▶ **Required action**
Every record below, from first to last, should be copied exactly; leave the pictures out.

-------- Provided entries

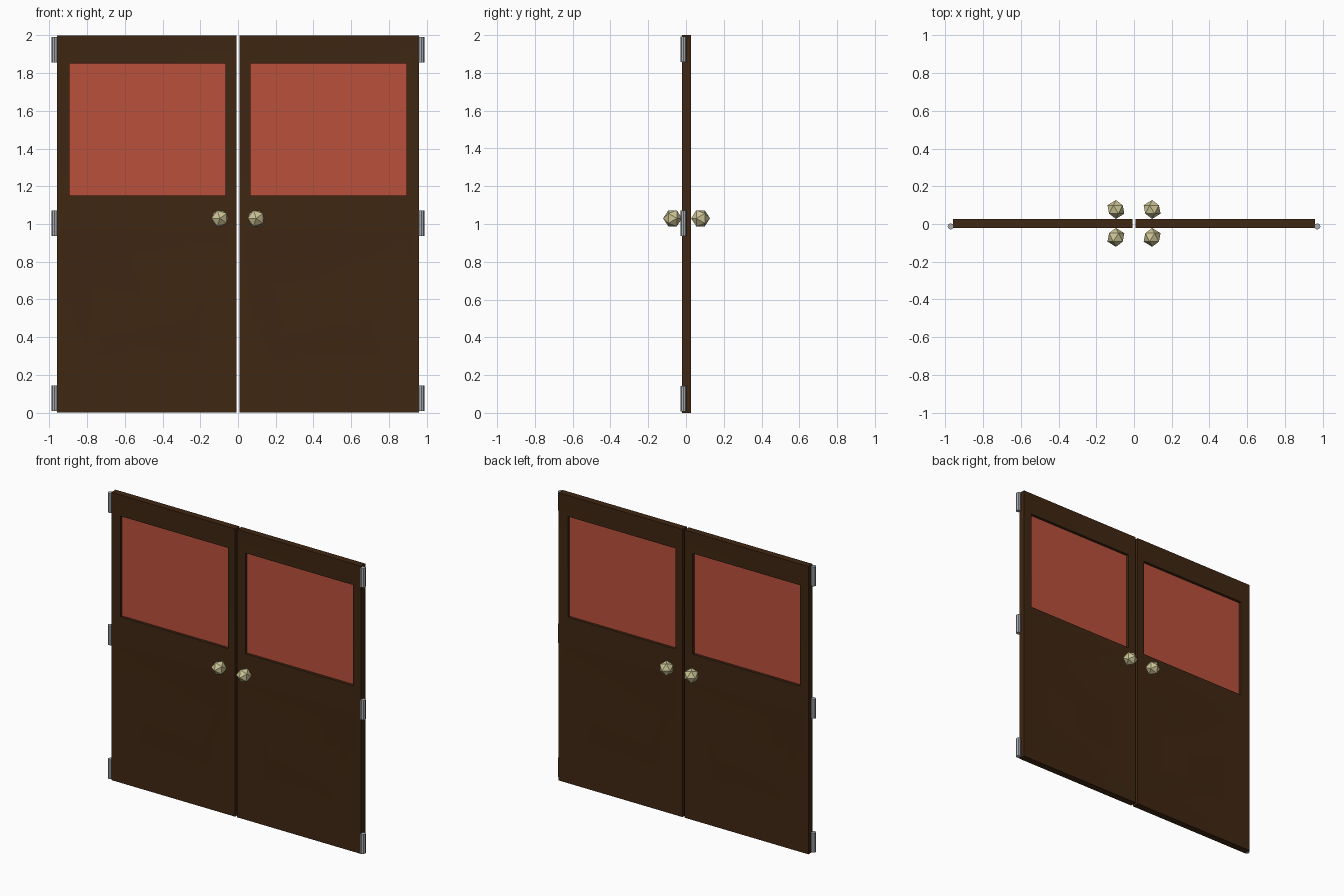
import bpy, bmesh, math

if "Cube" in bpy.data.objects:
    bpy.data.objects.remove(bpy.data.objects["Cube"])

FRONT, BACK, MID = -0.02, 0.027, 0.0035


def material(name, rgba):
    m = bpy.data.materials.new(name)
    m.diffuse_color = rgba
    m.use_nodes = True
    m.node_tree.nodes["Principled BSDF"].inputs["Base Color"].default_value = m.diffuse_color
    return m


wood = material("dark_wood", (0.05, 0.02, 0.006, 1))
tint = material("tinted_glass", (0.49, 0.08, 0.045, 0.8))
brass = material("pale_brass", (0.6, 0.55, 0.3, 1))
steel = material("steel", (0.4, 0.42, 0.45, 1))


def finish(bm, name, mat):
    bmesh.ops.remove_doubles(bm, verts=bm.verts, dist=0.0005)
    bmesh.ops.recalc_face_normals(bm, faces=bm.faces)
    me = bpy.data.meshes.new(name)
    bm.to_mesh(me)
    bm.free()
    me.materials.append(mat)
    ob = bpy.data.objects.new(name, me)
    bpy.context.collection.objects.link(ob)
    return ob


def ring(bm, s, x0, x1, z0, z1, y):
    return [bm.verts.new((s * x, y, z)) for x, z in
            ((x0, z0), (x1, z0), (x1, z1), (x0, z1))]


def bridge(bm, a, b, skip=None):
    # sides: 0 bottom, 1 outer, 2 top, 3 inner
    for i in range(4):
        if i != skip:
            j = (i + 1) % 4
            bm.faces.new((a[i], a[j], b[j], b[i]))


def build_door(s, side):
    bm = bmesh.new()
    uppers, lowers, reveals = [], [], []
    for y, inward in ((FRONT, 1), (BACK, -1)):
        # window frame sloping slightly into the opening
        up = ring(bm, s, 0.008, 0.96, 1.0, 2.0, y)
        hole = ring(bm, s, 0.067, 0.893, 1.15, 1.85, y + inward * 0.005)
        bridge(bm, up, hole)
        # lower half with a raised centre panel
        low = ring(bm, s, 0.008, 0.96, 0.0, 1.0, y)
        edge = ring(bm, s, 0.06, 0.90, 0.08, 0.95, y + inward * 0.001)
        groove = ring(bm, s, 0.16, 0.80, 0.27, 0.71, y + inward * 0.011)
        centre = ring(bm, s, 0.26, 0.70, 0.37, 0.54, y + inward * 0.003)
        bridge(bm, low, edge)
        bridge(bm, edge, groove)
        bridge(bm, groove, centre)
        bm.faces.new(centre)
        uppers.append(up)
        lowers.append(low)
        reveals.append(hole)
    bridge(bm, *uppers, skip=0)
    bridge(bm, *lowers, skip=2)
    bridge(bm, *reveals)
    door = finish(bm, side + "_door", wood)
    bpy.context.view_layer.objects.active = door
    door.select_set(True)
    bpy.ops.object.shade_smooth_by_angle(angle=math.radians(30))
    door.select_set(False)

    # window pane
    bm = bmesh.new()
    bm.faces.new(ring(bm, s, 0.067, 0.893, 1.15, 1.85, MID))
    finish(bm, side + "_window_pane", tint)

    # faceted knobs on both faces
    for y, face in ((-0.071, "front"), (0.077, "back")):
        bpy.ops.mesh.primitive_ico_sphere_add(
            subdivisions=1, radius=0.05, location=(s * 0.096, y, 1.03),
            rotation=(math.copysign(math.pi / 2, y), 0, 0))
        ob = bpy.context.object
        ob.name = f"{side}_{face}_knob"
        ob.data.materials.append(brass)
        ob.select_set(False)

    # hinge barrels
    for i, z in enumerate((0.075, 1.005, 1.925)):
        bpy.ops.mesh.primitive_cylinder_add(
            vertices=8, radius=0.0165, depth=0.135,
            location=(s * 0.972, -0.013, z))
        ob = bpy.context.object
        ob.name = f"{side}_hinge_{i + 1}"
        ob.data.materials.append(steel)
        ob.select_set(False)


build_door(-1, "left")
build_door(1, "right")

----------------

▶ **Answer box**
import bpy, bmesh, math

if "Cube" in bpy.data.objects:
    bpy.data.objects.remove(bpy.data.objects["Cube"])

FRONT, BACK, MID = -0.02, 0.027, 0.0035


def material(name, rgba):
    m = bpy.data.materials.new(name)
    m.diffuse_color = rgba
    m.use_nodes = True
    m.node_tree.nodes["Principled BSDF"].inputs["Base Color"].default_value = m.diffuse_color
    return m


wood = material("dark_wood", (0.05, 0.02, 0.006, 1))
tint = material("tinted_glass", (0.49, 0.08, 0.045, 0.8))
brass = material("pale_brass", (0.6, 0.55, 0.3, 1))
steel = material("steel", (0.4, 0.42, 0.45, 1))


def finish(bm, name, mat):
    bmesh.ops.remove_doubles(bm, verts=bm.verts, dist=0.0005)
    bmesh.ops.recalc_face_normals(bm, faces=bm.faces)
    me = bpy.data.meshes.new(name)
    bm.to_mesh(me)
    bm.free()
    me.materials.append(mat)
    ob = bpy.data.objects.new(name, me)
    bpy.context.collection.objects.link(ob)
    return ob


def ring(bm, s, x0, x1, z0, z1, y):
    return [bm.verts.new((s * x, y, z)) for x, z in
            ((x0, z0), (x1, z0), (x1, z1), (x0, z1))]


def bridge(bm, a, b, skip=None):
    # sides: 0 bottom, 1 outer, 2 top, 3 inner
    for i in range(4):
        if i != skip:
            j = (i + 1) % 4
            bm.faces.new((a[i], a[j], b[j], b[i]))


def build_door(s, side):
    bm = bmesh.new()
    uppers, lowers, reveals = [], [], []
    for y, inward in ((FRONT, 1), (BACK, -1)):
        # window frame sloping slightly into the opening
        up = ring(bm, s, 0.008, 0.96, 1.0, 2.0, y)
        hole = ring(bm, s, 0.067, 0.893, 1.15, 1.85, y + inward * 0.005)
        bridge(bm, up, hole)
        # lower half with a raised centre panel
        low = ring(bm, s, 0.008, 0.96, 0.0, 1.0, y)
        edge = ring(bm, s, 0.06, 0.90, 0.08, 0.95, y + inward * 0.001)
        groove = ring(bm, s, 0.16, 0.80, 0.27, 0.71, y + inward * 0.011)
        centre = ring(bm, s, 0.26, 0.70, 0.37, 0.54, y + inward * 0.003)
        bridge(bm, low, edge)
        bridge(bm, edge, groove)
        bridge(bm, groove, centre)
        bm.faces.new(centre)
        uppers.append(up)
        lowers.append(low)
        reveals.append(hole)
    bridge(bm, *uppers, skip=0)
    bridge(bm, *lowers, skip=2)
    bridge(bm, *reveals)
    door = finish(bm, side + "_door", wood)
    bpy.context.view_layer.objects.active = door
    door.select_set(True)
    bpy.ops.object.shade_smooth_by_angle(angle=math.radians(30))
    door.select_set(False)

    # window pane
    bm = bmesh.new()
    bm.faces.new(ring(bm, s, 0.067, 0.893, 1.15, 1.85, MID))
    finish(bm, side + "_window_pane", tint)

    # faceted knobs on both faces
    for y, face in ((-0.071, "front"), (0.077, "back")):
        bpy.ops.mesh.primitive_ico_sphere_add(
            subdivisions=1, radius=0.05, location=(s * 0.096, y, 1.03),
            rotation=(math.copysign(math.pi / 2, y), 0, 0))
        ob = bpy.context.object
        ob.name = f"{side}_{face}_knob"
        ob.data.materials.append(brass)
        ob.select_set(False)

    # hinge barrels
    for i, z in enumerate((0.075, 1.005, 1.925)):
        bpy.ops.mesh.primitive_cylinder_add(
            vertices=8, radius=0.0165, depth=0.135,
            location=(s * 0.972, -0.013, z))
        ob = bpy.context.object
        ob.name = f"{side}_hinge_{i + 1}"
        ob.data.materials.append(steel)
        ob.select_set(False)


build_door(-1, "left")
build_door(1, "right")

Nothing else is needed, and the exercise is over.